Bauer dominates, says 'gimme dat' Cy

September 24th, 2020

CINCINNATI -- loves big games and being great during pressure moments. The intense, guttural yells the Reds starting pitcher let out to end the sixth inning of a 6-1 victory over the Brewers on Wednesday at Great American Ball Park were certainly worthy for the occasion.

Bauer further helped the Reds get closer to their first postseason berth since 2013 while further burnishing his candidacy for the National League Cy Young Award. And as far as Bauer is concerned, he is the front-runner.

"I don’t know how you can see it any other way," Bauer said. "Regardless if I win or not, because obviously that’s not my decision, but just having a year like this, it really validates all the work.

"I’ve been at this for 10 years, probably more like 15 years now actually, in this method of development, but hopefully it validates what I do, the scientific approach to baseball for the people that follow me."

Milwaukee opened the sixth with Jacob Nottingham reaching on an error and Avisaíl García's single. Bauer buckled down and struck out his next three batters -- Christian Yelich, Jedd Gyorko and Daniel Vogelbach -- when they all fanned on strike-three curveballs. With each K, a pumped-up Bauer yelled louder and longer.
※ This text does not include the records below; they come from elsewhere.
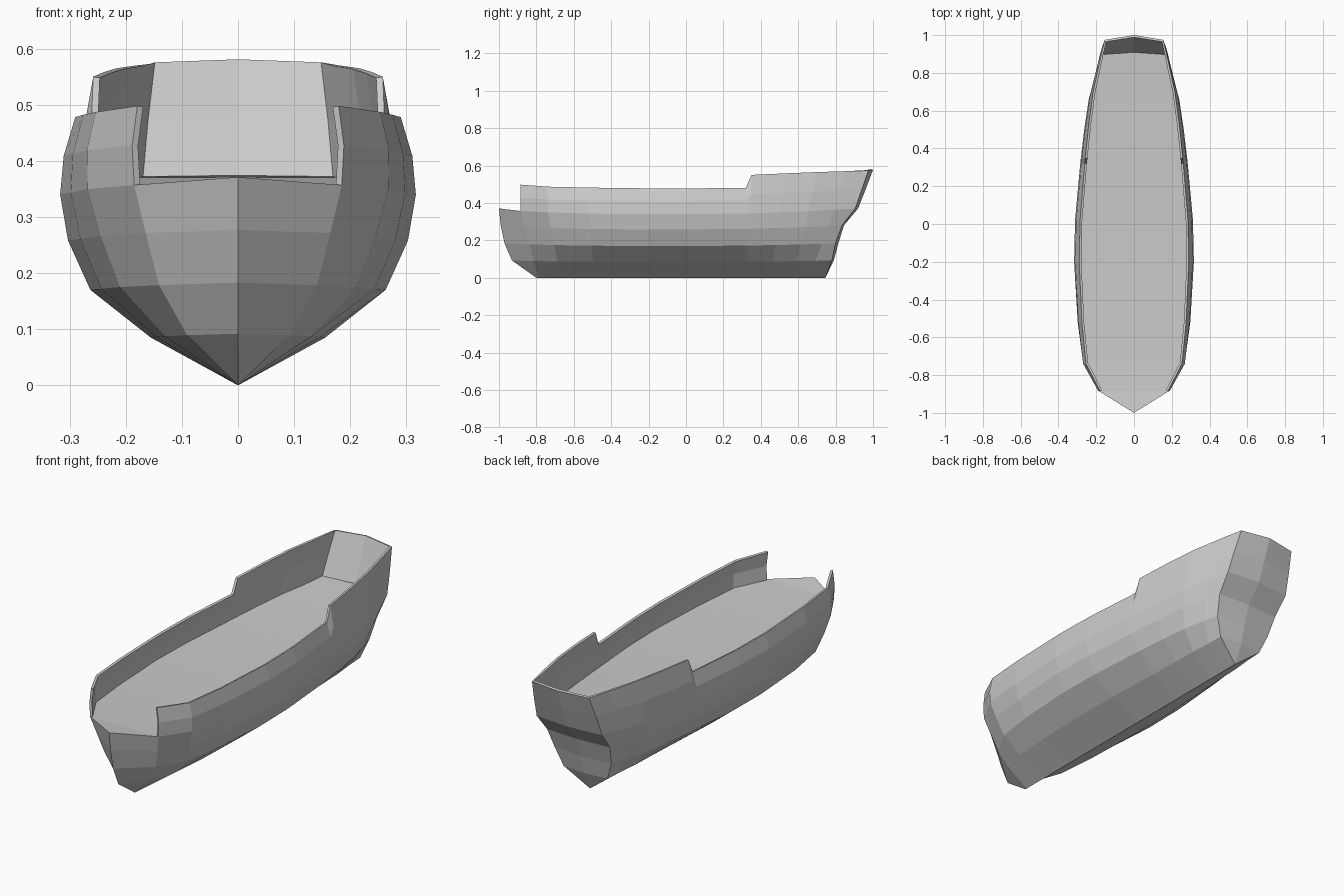
import bpy, bmesh

if "Cube" in bpy.data.objects:
    bpy.data.objects.remove(bpy.data.objects["Cube"])

# Half-section outlines: breadth at seven rows as a fraction of deck breadth
BOW = [0, .49, .76, .89, 1, 1.02, .97]
MID = [0, .49, .83, .956, 1, .98, .915]
STERN = [0, .67, .87, .96, 1, .945, .87]

# Stations: y at keel, y at rail, half breadth, deck z, rail z, end blend
STATIONS = [
    (-.79, -.885, .185, .357, .498, 1),
    (-.67, -.74, .268, .35, .487, .6),
    (-.49, -.52, .298, .343, .482, .2),
    (-.20, -.20, .317, .34, .478, 0),
    (.02, .02, .312, .34, .478, 0),
    (.31, .32, .285, .344, .48, 0),
    (.33, .35, .282, .345, .55, 0),
    (.45, .53, .263, .35, .558, .1),
    (.57, .70, .240, .356, .565, .3),
    (.66, .86, .205, .363, .57, .6)]


def heights(deck, rail):
    return [0, deck * .25, deck * .5, deck * .76, deck, (deck + rail) / 2, rail]


def station(yk, yt, w, deck, rail, blend):
    end = BOW if yk < 0 else STERN
    pts = []
    for r, z in enumerate(heights(deck, rail)):
        f = min(r, 4) / 4 if yk < 0 else r / 6
        x = w * (MID[r] + (end[r] - MID[r]) * blend)
        pts.append((x, yk + (yt - yk) * f, z))
    return pts


def build(name, quads):
    """Make an object from half-side polygons plus their mirror images."""
    bm = bmesh.new()
    for q in quads:
        for s in (1, -1):
            pts = []
            for x, y, z in q:
                p = (x * s, y, z)
                if p not in pts:
                    pts.append(p)
            if len(pts) > 2:
                bm.faces.new([bm.verts.new(p) for p in pts[::s]])
    bmesh.ops.remove_doubles(bm, verts=bm.verts, dist=1e-4)
    bmesh.ops.dissolve_degenerate(bm, edges=bm.edges, dist=1e-4)
    me = bpy.data.meshes.new(name)
    bm.to_mesh(me)
    bm.free()
    ob = bpy.data.objects.new(name, me)
    bpy.context.collection.objects.link(ob)
    return ob


def strip(cols, r0, r1):
    return [[a[r], b[r], b[r + 1], a[r + 1]]
            for a, b in zip(cols, cols[1:]) for r in range(r0, r1)]


# Stem line, and stern transom corner and centre lines
stem = list(zip([0] * 5, [-.80, -.93, -.97, -.99, -1], [0, .092, .183, .277, .371]))
corner_y = [.745, .78, .80, .835, .905, .94, .975]
centre_y = [.745, .79, .815, .845, .92, .96, 1.0]
tz = heights(.37, .573)
corner = [(.178 * w, y, z) for w, y, z in zip(STERN, corner_y, tz)]
centre = [(0, y, z) for y, z in zip(centre_y, tz[:6] + [.577])]
cols = [station(*s) for s in STATIONS] + [corner, centre]

# Hull below deck
build("hull", strip([stem] + cols, 0, 4))

# Raised bulwark around the deck, open at the bow
bulwark = build("bulwark", strip(cols, 4, 6))
mod = bulwark.modifiers.new("thickness", 'SOLIDIFY')
mod.thickness = .012
mod.offset = -1

# Deck
edge = [c[4] for c in [stem] + cols]
build("deck", [[(0, a[1], a[2]), a, b, (0, b[1], b[2])]
               for a, b in zip(edge, edge[1:])])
"What makes him special is just the love of the competition. He loves being out there," Reds manager David Bell said. "There’s something about it that, when you can embrace that, more times than not, you’re going to get your best effort. He’s not afraid of any situation. He trusts himself. He trusts the work that he puts in to prepare himself."

The curveball -- thrown 16 times out of his 104 pitches, netted five of Bauer's strikeouts, and Milwaukee was unable to put a single ball in play against it, according to Statcast.
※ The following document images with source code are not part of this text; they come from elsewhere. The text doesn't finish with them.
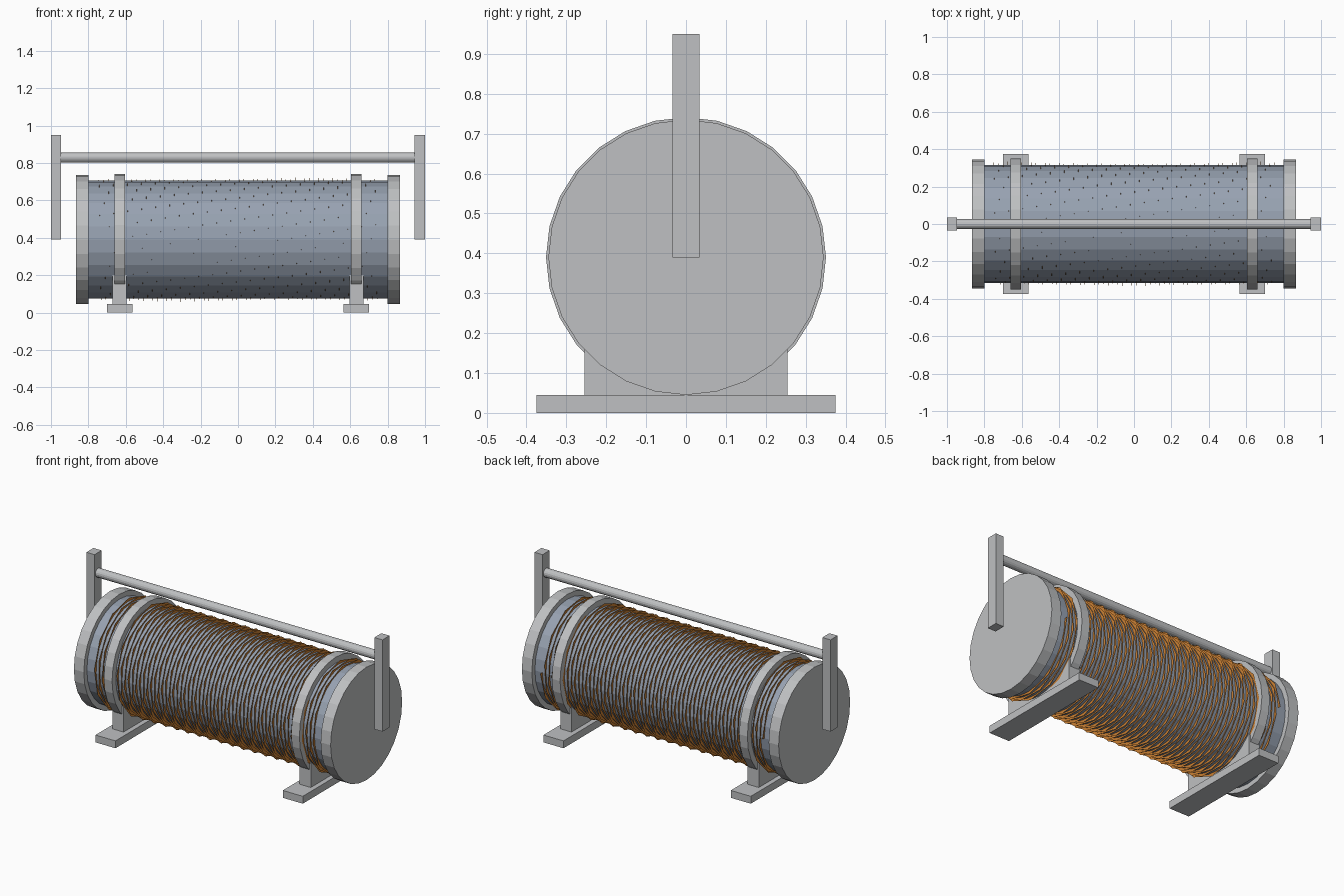
import bpy, bmesh, math
from mathutils import Matrix, Vector

if "Cube" in bpy.data.objects:
    bpy.data.objects.remove(bpy.data.objects["Cube"])

AXIS_Z = 0.39   # height of the coil axis
SIDES = 28


def material(name, rgb):
    m = bpy.data.materials.new(name)
    m.diffuse_color = (*rgb, 1)
    m.use_nodes = True
    m.node_tree.nodes["Principled BSDF"].inputs["Base Color"].default_value = m.diffuse_color
    return m


METAL = material("light_grey_metal", (0.52, 0.53, 0.54))
CORE = material("blue_grey_ceramic", (0.31, 0.36, 0.44))
COPPER = material("copper_orange", (0.60, 0.22, 0.035))


def finish(bm, name, mat):
    me = bpy.data.meshes.new(name)
    bm.to_mesh(me)
    bm.free()
    me.materials.append(mat)
    ob = bpy.data.objects.new(name, me)
    bpy.context.collection.objects.link(ob)
    return ob


def box(name, x0, x1, y0, y1, z0, z1, mat):
    bm = bmesh.new()
    mid = Vector(((x0 + x1) / 2, (y0 + y1) / 2, (z0 + z1) / 2))
    bmesh.ops.create_cube(bm, size=1, matrix=Matrix.Translation(mid)
                          @ Matrix.Diagonal((x1 - x0, y1 - y0, z1 - z0, 1)))
    return finish(bm, name, mat)


def cyl_x(name, x0, x1, r, z, sides, mat):
    """Cylinder lying along x."""
    bm = bmesh.new()
    bmesh.ops.create_cone(bm, cap_ends=True, segments=sides, radius1=r, radius2=r,
                          depth=x1 - x0, matrix=Matrix.Translation(((x0 + x1) / 2, 0, z))
                          @ Matrix.Rotation(math.pi / 2, 4, 'Y'))
    return finish(bm, name, mat)


# Ceramic tube
cyl_x("core_tube", -0.81, 0.81, 0.315, AXIS_Z, SIDES, CORE)

# Winding: a thin radial ribbon running round the tube as a helix
bm = bmesh.new()
turns, steps, half = 60, 740, 0.75
prev = None
for i in range(steps + 1):
    t = i / steps
    a = 2 * math.pi * turns * t
    x = -half + 2 * half * t
    pair = [bm.verts.new((x, r * math.cos(a), AXIS_Z + r * math.sin(a)))
            for r in (0.310, 0.333)]
    if prev:
        bm.faces.new((prev[0], prev[1], pair[1], pair[0]))
    prev = pair
finish(bm, "wire_winding", COPPER)

# Slider rod
cyl_x("slider_rod", -0.95, 0.95, 0.027, 0.828, 16, METAL)

# Mirrored pairs: end caps, clamp bands, stands and rod posts
for side, s in (("left", -1), ("right", 1)):
    def span(a, b):
        return sorted((s * a, s * b))
    cyl_x(side + "_end_cap", *span(0.80, 0.867), 0.345, AXIS_Z, SIDES, METAL)
    cyl_x(side + "_clamp_band", *span(0.605, 0.66), 0.351, AXIS_Z, SIDES, METAL)
    box(side + "_stand", *span(0.595, 0.67), -0.255, 0.255, 0.04, 0.20, METAL)
    box(side + "_foot", *span(0.565, 0.70), -0.375, 0.375, 0, 0.045, METAL)
    box(side + "_rod_post", *span(0.945, 1.0), -0.034, 0.034, 0.39, 0.95, METAL)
"That’s always been my go-to pitch," Bauer said. "When I get in a big situation, I go to my curveball. Nowadays, I have just as much trust in my slider and my fastball, but that’s kind of vintage Trevor Bauer there back to my college days where anytime I got into a jam, I just threw nothing but curveballs until I just punched everybody out."

Pitching on three days' rest for the first time in 2020 as Cincinnati battles to secure a postseason spot, Bauer assumed the NL lead with a 1.73 ERA, 100 strikeouts and a 0.79 WHIP. He is ahead of fellow NL Cy Young contenders Jacob deGrom, Yu Darvish and Corbin Burnes with 73 innings pitched.

"Big game for me personally, but more importantly for the team. It’s a playoff series. Every series right now for us is a playoff series," said Bauer, who threw eight innings and allowed one run and four hits with one walk and 12 strikeouts.

If the Reds need Bauer to get into the playoffs, it's lined up for him to pitch again on Sunday vs. the Twins in the regular season finale -- also on three days' rest. Tyler Mahle is set to start on Friday, and it's possible that Luis Castillo could return for Saturday.

"Trevor has been good all year," Reds first baseman Joey Votto said. "But he’s also demanded of us a higher level of competition, which is infectious. This is the most important game of the year so far, of course. We have so many good options out of the starting rotation, but I’m glad it fell on his hands today, for sure."

Bauer didn't have to carry the team on his back, and he worked with a lead most of the night.

Votto, who was 0-for-31 vs. Milwaukee pitchers dating back to last season, slugged a two-run home run to left-center field off Adrian Houser in the bottom of the first inning. Jesse Winker lined a solo homer to right field against Houser in the fourth inning and Eugenio Suárez delivered the biggest blow with a three-run homer to left field against Alex Claudio in the fifth.

Cincinnati (29-28) won two of three games from the Brewers and secured the tiebreaker advantage by winning the season series, 6-4. After dropping nine consecutive series, the Reds have won four in a row while also winning nine of their past 11 games.

Bauer faced the minimum through four innings. He gave up a leadoff single by García to open the game but the baserunner was erased when catcher Tucker Barnhart caught him stealing.

"It looked like Trev hadn’t settled in just for the first couple of hitters," Bell said. "As soon as that happened, it may have been a bigger play than we realized getting that first out there.”

In the fifth, Daniel Vogelbach reached on a four-pitch walk and scored on Orlando Arcia's RBI double to left-center field. That represented the lone run Bauer allowed.

There was some concern when Bauer grabbed the back of his right leg with a hamstring cramp after a final warmup pitch in the seventh inning. After he was evaluated, the right-hander continued on the way to retiring nine of his final 10 batters.